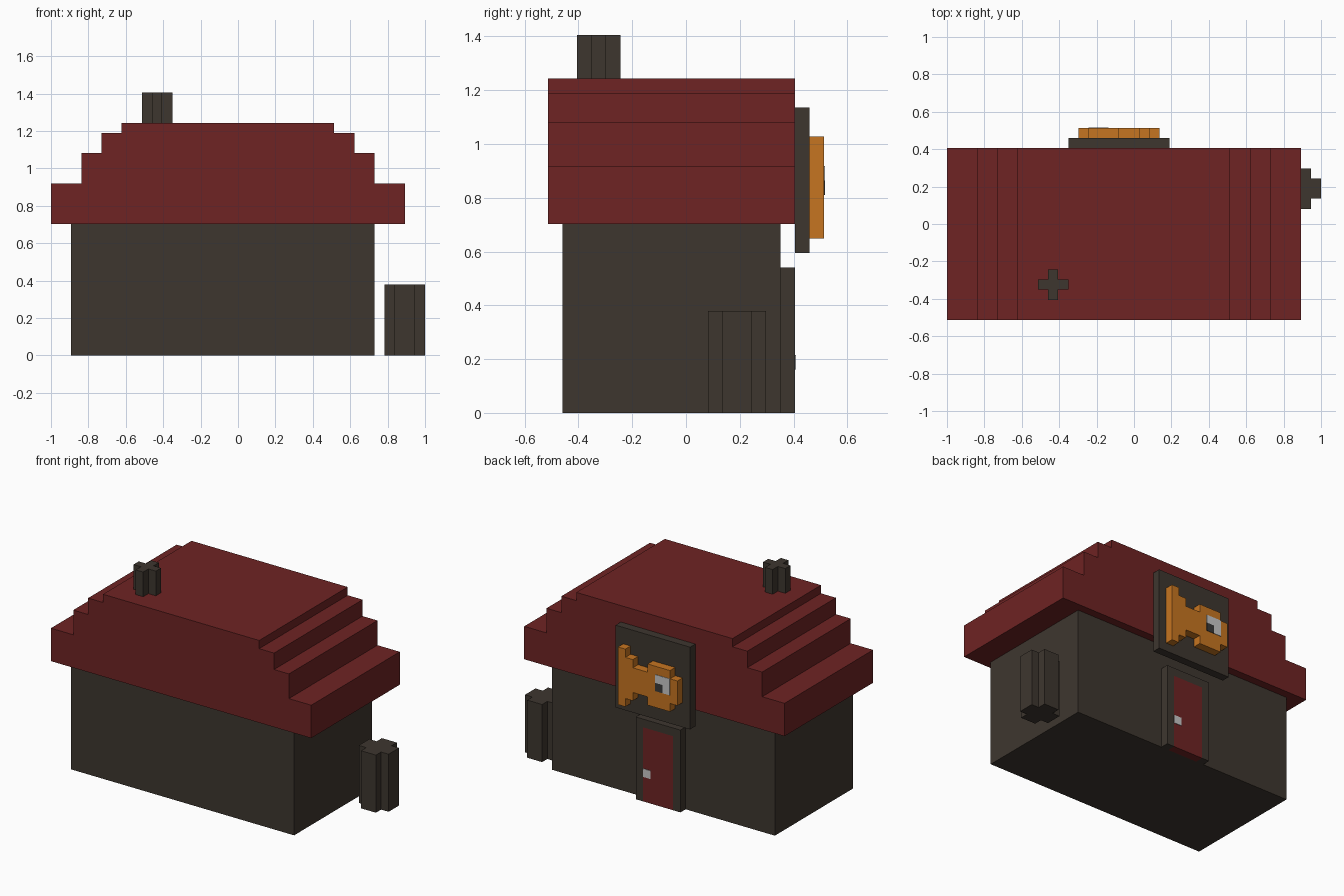
import bpy, bmesh
from mathutils import Vector

if "Cube" in bpy.data.objects:
    bpy.data.objects.remove(bpy.data.objects["Cube"])

U = 2 / 37                           # edge length of one block
CORNER = Vector((18.5, 9.5, 0))      # block-grid point that lands on the origin


def material(name, r, g, b):
    mat = bpy.data.materials.new(name)
    mat.use_nodes = True
    mat.diffuse_color = (r, g, b, 1)
    bsdf = next(n for n in mat.node_tree.nodes if n.type == 'BSDF_PRINCIPLED')
    bsdf.inputs["Base Color"].default_value = (r, g, b, 1)
    return mat


STONE = material("dark stone", .048, .037, .028)
RED = material("dark red", .156, .017, .017)
ORANGE = material("orange", .565, .178, .015)
GREY = material("light grey", .58, .58, .58)
BLACK = material("charcoal", .04, .04, .04)


def prism(name, outline, axis, lo, hi, mat):
    """Extrude an outline in block units along y (outline in xz) or z (outline in xy)."""
    bm = bmesh.new()
    along = Vector((0, 1, 0)) if axis == 'y' else Vector((0, 0, 1))
    verts = []
    for a, b in outline:
        p = Vector((a, 0, b)) if axis == 'y' else Vector((a, b, 0))
        verts.append(bm.verts.new((p + along * lo - CORNER) * U))
    face = bm.faces.new(verts)
    grown = bmesh.ops.extrude_face_region(bm, geom=[face])["geom"]
    moved = [g for g in grown if isinstance(g, bmesh.types.BMVert)]
    bmesh.ops.translate(bm, verts=moved, vec=along * (hi - lo) * U)
    bmesh.ops.recalc_face_normals(bm, faces=bm.faces)
    mesh = bpy.data.meshes.new(name)
    bm.to_mesh(mesh)
    bm.free()
    mesh.materials.append(mat)
    obj = bpy.data.objects.new(name, mesh)
    bpy.context.collection.objects.link(obj)
    return obj


def rect(x0, x1, z0, z1):
    return [(x0, z0), (x1, z0), (x1, z1), (x0, z1)]


def cross(x, y, size):
    """Square outline with a one-block notch in every corner."""
    a, b = 1, size - 1
    pts = [(a, 0), (b, 0), (b, a), (size, a), (size, b), (b, b),
           (b, size), (a, size), (a, b), (0, b), (0, a), (a, a)]
    return [(x + p, y + q) for p, q in pts]


# House body and stepped roof
prism("walls", rect(2, 32, 0, 13), 'y', 1, 16, STONE)
slope = []
bottom = 13
for inset, top in ((0, 17), (3, 20), (5, 22), (7, 23)):
    slope += [(inset, bottom), (inset, top)]
    bottom = top
prism("roof", slope + [(35 - x, z) for x, z in reversed(slope)], 'y', 0, 17, RED)

# Chimney and barrel
prism("chimney", cross(9, 2, 3), 'z', 23, 26, STONE)
prism("barrel", cross(33, 11, 4), 'z', 0, 7, STONE)

# Back entrance: frame, door and knob
frame = [(14, 0), (14, 10), (20, 10), (20, 0), (19, 0), (19, 9), (15, 9), (15, 0)]
prism("door_frame", frame, 'y', 16, 17, STONE)
prism("door", rect(15, 19, 0, 9), 'y', 16, 17, RED)
prism("door_knob", rect(18, 19, 3, 4), 'y', 17, 17.06, GREY)

# Sign board with a fish, symmetrical about its mid height
prism("sign_board", rect(12, 22, 11, 21), 'y', 17, 18, STONE)
back = []
for x0, x1, top in ((13, 14, 17), (14, 17, 18), (17, 19, 17), (19, 20, 18), (20, 21, 19)):
    back += [(x0, top), (x1, top)]
prism("fish", back + [(x, 31 - z) for x, z in reversed(back)], 'y', 18, 19, ORANGE)

# Fish eye: an L of grey around a dark pupil
eye = [(14, 15), (15, 15), (15, 16), (16, 16), (16, 17), (14, 17)]
prism("fish_eye", eye, 'y', 19, 19.05, GREY)
prism("fish_pupil", rect(15, 16, 15, 16), 'y', 19, 19.05, BLACK)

******************************

* [Action item] Extract all lines from the material above that include the word "moved".

* [Final answer]
    moved = [g for g in grown if isinstance(g, bmesh.types.BMVert)]
    bmesh.ops.translate(bm, verts=moved, vec=along * (hi - lo) * U)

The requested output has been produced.